# Available records
# # # # # # #

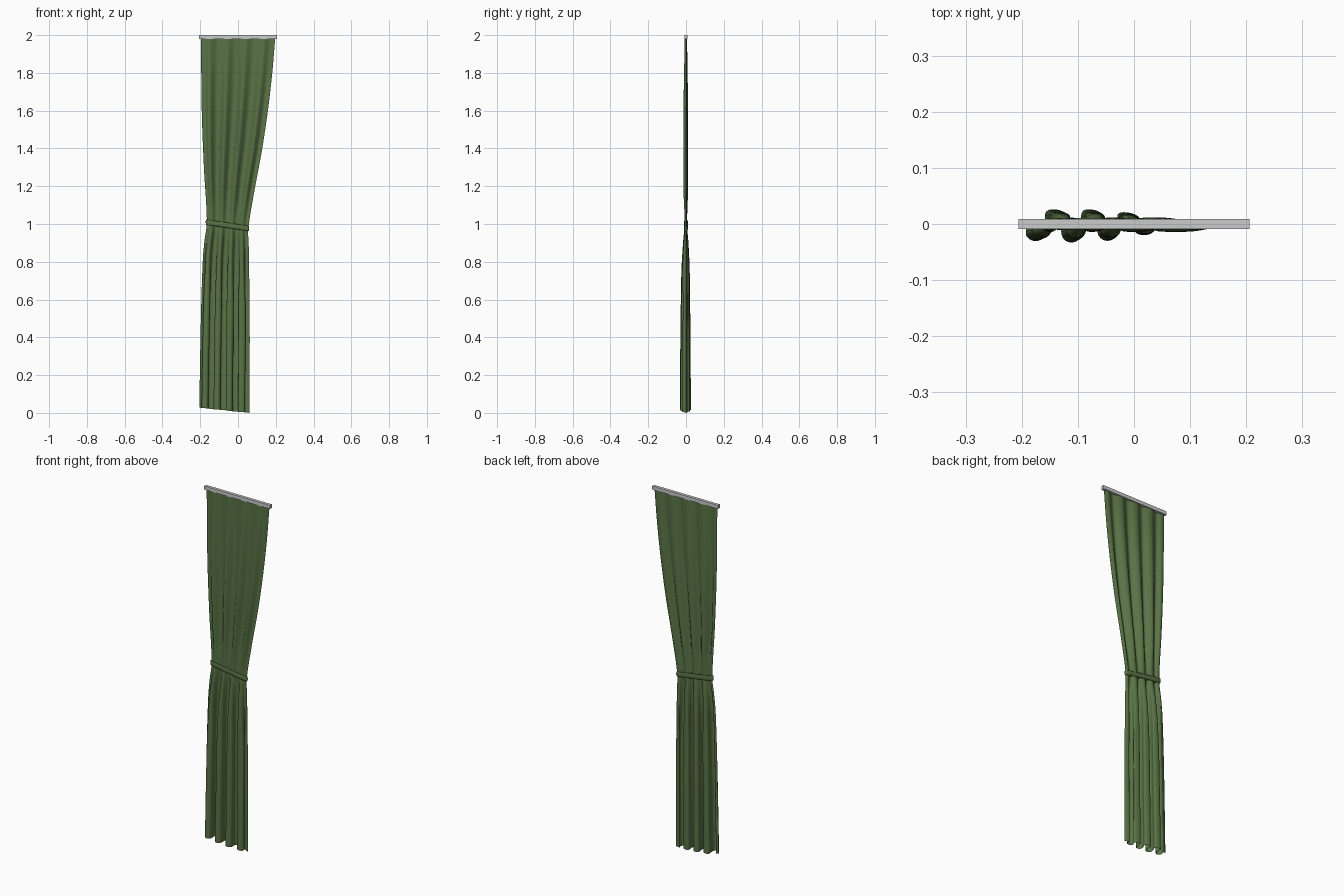
import bpy, bmesh, math
from math import sin, cos, pi

if "Cube" in bpy.data.objects:
    bpy.data.objects.remove(bpy.data.objects["Cube"])


def interp(keys, z):
    # smooth (Catmull-Rom) interpolation through (z, value) pairs, descending z
    for i in range(len(keys) - 1):
        (z0, a), (z1, b) = keys[i], keys[i + 1]
        if z >= z1 or i == len(keys) - 2:
            t = max(0, min(1, (z0 - z) / (z0 - z1)))
            d = z1 - z0

            def slope(k):
                lo, hi = keys[max(k - 1, 0)], keys[min(k + 1, len(keys) - 1)]
                return (hi[1] - lo[1]) / (hi[0] - lo[0]) * d
            m0, m1 = slope(i), slope(i + 1)
            return ((2*t**3 - 3*t*t + 1) * a + (t**3 - 2*t*t + t) * m0
                    + (3*t*t - 2*t**3) * b + (t**3 - t*t) * m1)


def grid_object(name, point, nu, nv, wrap, mat):
    bm = bmesh.new()
    rows = [[bm.verts.new(point(i, j)) for i in range(nu)] for j in range(nv)]
    for j in range(nv if wrap else nv - 1):
        for i in range(nu if wrap else nu - 1):
            k, l = (i + 1) % nu, (j + 1) % nv
            bm.faces.new((rows[j][i], rows[l][i], rows[l][k], rows[j][k]))
    if wrap:
        bmesh.ops.recalc_face_normals(bm, faces=bm.faces)
    for f in bm.faces:
        f.smooth = True
    me = bpy.data.meshes.new(name)
    bm.to_mesh(me)
    bm.free()
    me.materials.append(mat)
    ob = bpy.data.objects.new(name, me)
    bpy.context.collection.objects.link(ob)
    return ob


green = bpy.data.materials.new("green_cloth")
green.diffuse_color = (0.10, 0.17, 0.06, 1)
green.use_nodes = True
green.node_tree.nodes["Principled BSDF"].inputs["Base Color"].default_value = green.diffuse_color

# Curtain outline and fold depth by height
LEFT = [(1.985, -.196), (1.6, -.192), (1.3, -.181), (1.0, -.165), (.9, -.177),
        (.8, -.186), (.5, -.196), (0, -.205)]
RIGHT = [(1.985, .197), (1.8, .181), (1.6, .157), (1.4, .126), (1.2, .088),
         (1.0, .055), (.9, .057), (.5, .062), (0, .061)]
DEPTH = [(1.985, .006), (1.6, .012), (1.2, .012), (1.0, .006), (.9, .014),
         (.75, .022), (.4, .027), (0, .030)]
NU, NV = 160, 90


def cloth(i, j):
    u, v = i / (NU - 1), j / (NV - 1)
    # rows tilt down to the right at the tie and hem
    tie, hem = 1.012 - .036 * u, .028 - .028 * u
    z = 1.985 + (tie - 1.985) * v * 2 if v < .5 else tie + (hem - tie) * (v - .5) * 2
    zn = 1.985 - .985 * v * 2 if v < .5 else 2 * (1 - v)
    l, r, d = interp(LEFT, zn), interp(RIGHT, zn), interp(DEPTH, zn)
    ang = 2 * pi * (u - .115) / .243
    fade = min(1, u / .09) * min(1, (1 - u) / .09)
    low = max(0, min(1, (1 - zn) * 2.5))
    env = fade * (1 - low * (.3 * (abs(u - .35) * 1.2 + max(0, u - .6) * 3)))
    y = -d * env * (cos(ang) + .12 * sin(2 * ang + 1))
    # folds swell into rounded loops below the tie
    x = l + (r - l) * u + fade * (low * (.009 * sin(2 * ang)) + .12 * y)
    return x, y, z


grid_object("curtain", cloth, NU, NV, False, green)


# Tie-back band: flattened loop with a rounded section
def band(i, j):
    a, b = 2 * pi * i / 64, 2 * pi * j / 12
    px = lambda c, e: math.copysign(abs(c) ** e, c)
    x = -.056 + (.112 + .003 * cos(b)) * px(cos(a), .5)
    y = (.0075 + .0035 * cos(b)) * px(sin(a), .5)
    return x, y, .993 - .15 * (x + .056) + .014 * px(sin(b), .7)


grid_object("tie_band", band, 64, 12, True, green)

# Top rail
bpy.ops.mesh.primitive_cube_add(size=1, location=(0, 0, 1.99))
rail = bpy.context.object
rail.name = "rail"
rail.scale = (.412, .017, .02)
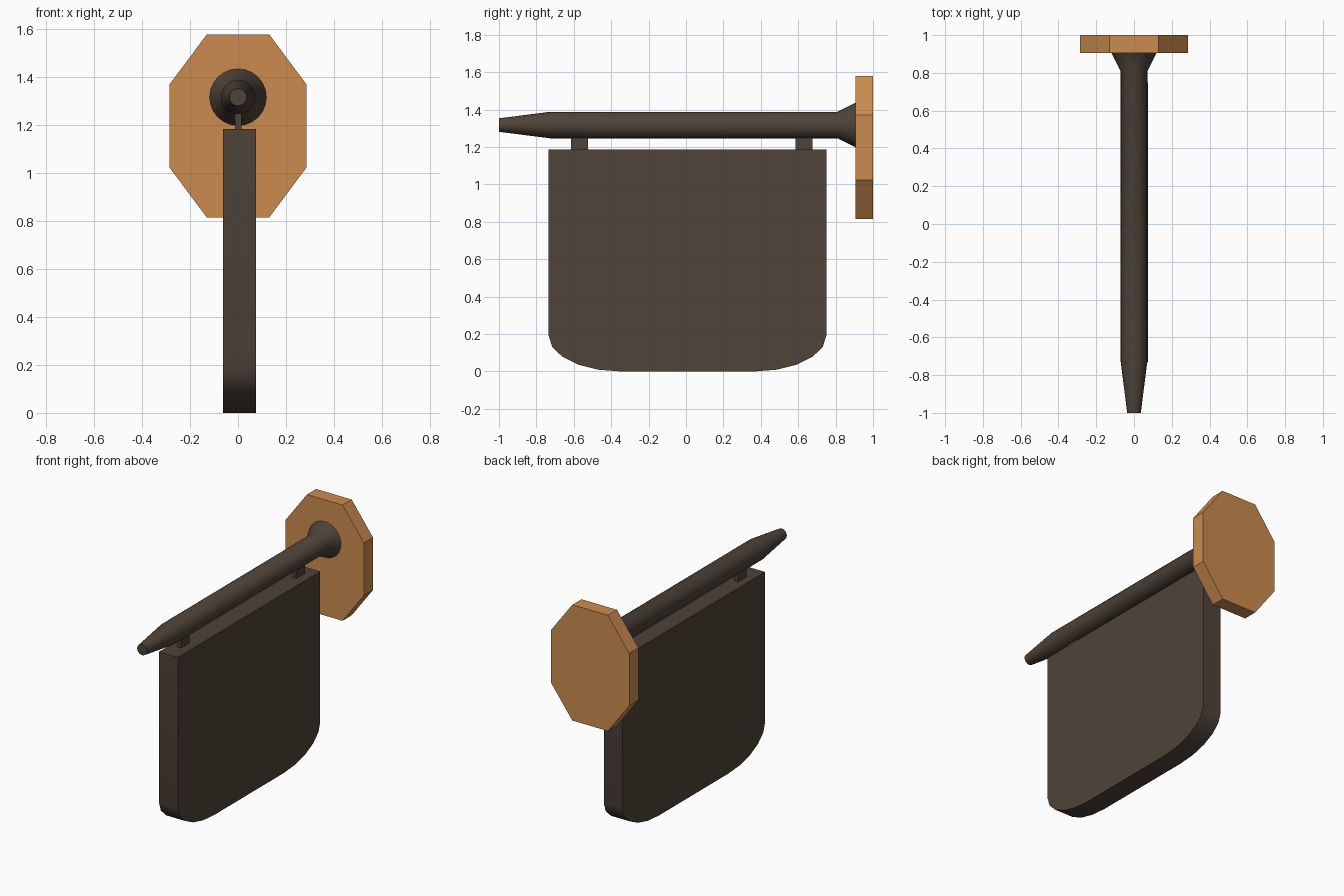
import bpy, bmesh, math
from mathutils import Vector

if "Cube" in bpy.data.objects:
    bpy.data.objects.remove(bpy.data.objects["Cube"])


def material(name, color):
    m = bpy.data.materials.new(name)
    m.diffuse_color = (*color, 1)
    m.use_nodes = True
    m.node_tree.nodes["Principled BSDF"].inputs["Base Color"].default_value = m.diffuse_color
    return m


WOOD = material("orange_wood", (0.60, 0.26, 0.08))
IRON = material("dark_iron", (0.078, 0.056, 0.041))


def finish(name, bm, mat, smooth=False):
    bmesh.ops.recalc_face_normals(bm, faces=bm.faces)
    me = bpy.data.meshes.new(name)
    bm.to_mesh(me)
    bm.free()
    me.materials.append(mat)
    ob = bpy.data.objects.new(name, me)
    bpy.context.collection.objects.link(ob)
    if smooth:
        bpy.ops.object.select_all(action='DESELECT')
        ob.select_set(True)
        bpy.context.view_layer.objects.active = ob
        bpy.ops.object.shade_smooth_by_angle(angle=math.radians(32))
    return ob


def prism(name, points, offset, mat, smooth=False):
    """Extrude a closed 3D outline along an offset vector."""
    bm = bmesh.new()
    face = bm.faces.new([bm.verts.new(p) for p in points])
    new = bmesh.ops.extrude_face_region(bm, geom=[face], use_keep_orig=True)["geom"]
    verts = [g for g in new if isinstance(g, bmesh.types.BMVert)]
    bmesh.ops.translate(bm, verts=verts, vec=Vector(offset))
    return finish(name, bm, mat, smooth)


# Octagonal wall plaque
quarter = [(0.13, 0.382), (0.286, 0.173)]
side = quarter + [(x, -z) for x, z in reversed(quarter)]
outline = side + [(-x, z) for x, z in reversed(side)]
prism("wall_plaque", [(x, 0.905, 1.197 + z) for x, z in outline], (0, 0.095, 0), WOOD)

# Pole with tapered tip and flared base, turned around the y axis
bm = bmesh.new()
SIDES = 24
rings = []
for y, r in [(-1.0, 0.036), (-0.725, 0.071), (0.81, 0.071), (0.906, 0.119)]:
    rings.append([bm.verts.new((r * math.cos(a), y, 1.317 + r * math.sin(a)))
                  for a in (2 * math.pi * i / SIDES for i in range(SIDES))])
for a, b in zip(rings, rings[1:]):
    for i in range(SIDES):
        j = (i + 1) % SIDES
        bm.faces.new((a[i], a[j], b[j], b[i]))
bm.faces.new(rings[0])
bm.faces.new(rings[-1])
finish("pole", bm, IRON, True)

# Sign board with elliptical lower corners
CY, HALF, RY, RZ, STEPS = 0.008, 0.742, 0.38, 0.19, 5
half = [(HALF, 1.185)]
for i in range(STEPS + 1):
    a = math.pi / 2 * i / STEPS
    half.append((HALF - RY + RY * math.cos(a), RZ - RZ * math.sin(a)))
outline = half + [(-y, z) for y, z in reversed(half)]
prism("sign_board", [(-0.063, CY + y, z) for y, z in outline], (0.138, 0, 0), IRON, True)

# Two hanger tabs between pole and board
for label, y in (("front", -0.57), ("back", 0.63)):
    pts = [(-0.012, y + s, z) for s, z in
           ((-0.045, 1.175), (0.045, 1.175), (0.045, 1.265), (-0.045, 1.265))]
    prism(label + "_hanger", pts, (0.027, 0, 0), IRON)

# # # # # # #

# Exercise description
Your answer must contain the full data, repeated exactly, without pictures.

# Your solution
import bpy, bmesh, math
from math import sin, cos, pi

if "Cube" in bpy.data.objects:
    bpy.data.objects.remove(bpy.data.objects["Cube"])


def interp(keys, z):
    # smooth (Catmull-Rom) interpolation through (z, value) pairs, descending z
    for i in range(len(keys) - 1):
        (z0, a), (z1, b) = keys[i], keys[i + 1]
        if z >= z1 or i == len(keys) - 2:
            t = max(0, min(1, (z0 - z) / (z0 - z1)))
            d = z1 - z0

            def slope(k):
                lo, hi = keys[max(k - 1, 0)], keys[min(k + 1, len(keys) - 1)]
                return (hi[1] - lo[1]) / (hi[0] - lo[0]) * d
            m0, m1 = slope(i), slope(i + 1)
            return ((2*t**3 - 3*t*t + 1) * a + (t**3 - 2*t*t + t) * m0
                    + (3*t*t - 2*t**3) * b + (t**3 - t*t) * m1)


def grid_object(name, point, nu, nv, wrap, mat):
    bm = bmesh.new()
    rows = [[bm.verts.new(point(i, j)) for i in range(nu)] for j in range(nv)]
    for j in range(nv if wrap else nv - 1):
        for i in range(nu if wrap else nu - 1):
            k, l = (i + 1) % nu, (j + 1) % nv
            bm.faces.new((rows[j][i], rows[l][i], rows[l][k], rows[j][k]))
    if wrap:
        bmesh.ops.recalc_face_normals(bm, faces=bm.faces)
    for f in bm.faces:
        f.smooth = True
    me = bpy.data.meshes.new(name)
    bm.to_mesh(me)
    bm.free()
    me.materials.append(mat)
    ob = bpy.data.objects.new(name, me)
    bpy.context.collection.objects.link(ob)
    return ob


green = bpy.data.materials.new("green_cloth")
green.diffuse_color = (0.10, 0.17, 0.06, 1)
green.use_nodes = True
green.node_tree.nodes["Principled BSDF"].inputs["Base Color"].default_value = green.diffuse_color

# Curtain outline and fold depth by height
LEFT = [(1.985, -.196), (1.6, -.192), (1.3, -.181), (1.0, -.165), (.9, -.177),
        (.8, -.186), (.5, -.196), (0, -.205)]
RIGHT = [(1.985, .197), (1.8, .181), (1.6, .157), (1.4, .126), (1.2, .088),
         (1.0, .055), (.9, .057), (.5, .062), (0, .061)]
DEPTH = [(1.985, .006), (1.6, .012), (1.2, .012), (1.0, .006), (.9, .014),
         (.75, .022), (.4, .027), (0, .030)]
NU, NV = 160, 90


def cloth(i, j):
    u, v = i / (NU - 1), j / (NV - 1)
    # rows tilt down to the right at the tie and hem
    tie, hem = 1.012 - .036 * u, .028 - .028 * u
    z = 1.985 + (tie - 1.985) * v * 2 if v < .5 else tie + (hem - tie) * (v - .5) * 2
    zn = 1.985 - .985 * v * 2 if v < .5 else 2 * (1 - v)
    l, r, d = interp(LEFT, zn), interp(RIGHT, zn), interp(DEPTH, zn)
    ang = 2 * pi * (u - .115) / .243
    fade = min(1, u / .09) * min(1, (1 - u) / .09)
    low = max(0, min(1, (1 - zn) * 2.5))
    env = fade * (1 - low * (.3 * (abs(u - .35) * 1.2 + max(0, u - .6) * 3)))
    y = -d * env * (cos(ang) + .12 * sin(2 * ang + 1))
    # folds swell into rounded loops below the tie
    x = l + (r - l) * u + fade * (low * (.009 * sin(2 * ang)) + .12 * y)
    return x, y, z


grid_object("curtain", cloth, NU, NV, False, green)


# Tie-back band: flattened loop with a rounded section
def band(i, j):
    a, b = 2 * pi * i / 64, 2 * pi * j / 12
    px = lambda c, e: math.copysign(abs(c) ** e, c)
    x = -.056 + (.112 + .003 * cos(b)) * px(cos(a), .5)
    y = (.0075 + .0035 * cos(b)) * px(sin(a), .5)
    return x, y, .993 - .15 * (x + .056) + .014 * px(sin(b), .7)


grid_object("tie_band", band, 64, 12, True, green)

# Top rail
bpy.ops.mesh.primitive_cube_add(size=1, location=(0, 0, 1.99))
rail = bpy.context.object
rail.name = "rail"
rail.scale = (.412, .017, .02)
import bpy, bmesh, math
from mathutils import Vector

if "Cube" in bpy.data.objects:
    bpy.data.objects.remove(bpy.data.objects["Cube"])


def material(name, color):
    m = bpy.data.materials.new(name)
    m.diffuse_color = (*color, 1)
    m.use_nodes = True
    m.node_tree.nodes["Principled BSDF"].inputs["Base Color"].default_value = m.diffuse_color
    return m


WOOD = material("orange_wood", (0.60, 0.26, 0.08))
IRON = material("dark_iron", (0.078, 0.056, 0.041))


def finish(name, bm, mat, smooth=False):
    bmesh.ops.recalc_face_normals(bm, faces=bm.faces)
    me = bpy.data.meshes.new(name)
    bm.to_mesh(me)
    bm.free()
    me.materials.append(mat)
    ob = bpy.data.objects.new(name, me)
    bpy.context.collection.objects.link(ob)
    if smooth:
        bpy.ops.object.select_all(action='DESELECT')
        ob.select_set(True)
        bpy.context.view_layer.objects.active = ob
        bpy.ops.object.shade_smooth_by_angle(angle=math.radians(32))
    return ob


def prism(name, points, offset, mat, smooth=False):
    """Extrude a closed 3D outline along an offset vector."""
    bm = bmesh.new()
    face = bm.faces.new([bm.verts.new(p) for p in points])
    new = bmesh.ops.extrude_face_region(bm, geom=[face], use_keep_orig=True)["geom"]
    verts = [g for g in new if isinstance(g, bmesh.types.BMVert)]
    bmesh.ops.translate(bm, verts=verts, vec=Vector(offset))
    return finish(name, bm, mat, smooth)


# Octagonal wall plaque
quarter = [(0.13, 0.382), (0.286, 0.173)]
side = quarter + [(x, -z) for x, z in reversed(quarter)]
outline = side + [(-x, z) for x, z in reversed(side)]
prism("wall_plaque", [(x, 0.905, 1.197 + z) for x, z in outline], (0, 0.095, 0), WOOD)

# Pole with tapered tip and flared base, turned around the y axis
bm = bmesh.new()
SIDES = 24
rings = []
for y, r in [(-1.0, 0.036), (-0.725, 0.071), (0.81, 0.071), (0.906, 0.119)]:
    rings.append([bm.verts.new((r * math.cos(a), y, 1.317 + r * math.sin(a)))
                  for a in (2 * math.pi * i / SIDES for i in range(SIDES))])
for a, b in zip(rings, rings[1:]):
    for i in range(SIDES):
        j = (i + 1) % SIDES
        bm.faces.new((a[i], a[j], b[j], b[i]))
bm.faces.new(rings[0])
bm.faces.new(rings[-1])
finish("pole", bm, IRON, True)

# Sign board with elliptical lower corners
CY, HALF, RY, RZ, STEPS = 0.008, 0.742, 0.38, 0.19, 5
half = [(HALF, 1.185)]
for i in range(STEPS + 1):
    a = math.pi / 2 * i / STEPS
    half.append((HALF - RY + RY * math.cos(a), RZ - RZ * math.sin(a)))
outline = half + [(-y, z) for y, z in reversed(half)]
prism("sign_board", [(-0.063, CY + y, z) for y, z in outline], (0.138, 0, 0), IRON, True)

# Two hanger tabs between pole and board
for label, y in (("front", -0.57), ("back", 0.63)):
    pts = [(-0.012, y + s, z) for s, z in
           ((-0.045, 1.175), (0.045, 1.175), (0.045, 1.265), (-0.045, 1.265))]
    prism(label + "_hanger", pts, (0.027, 0, 0), IRON)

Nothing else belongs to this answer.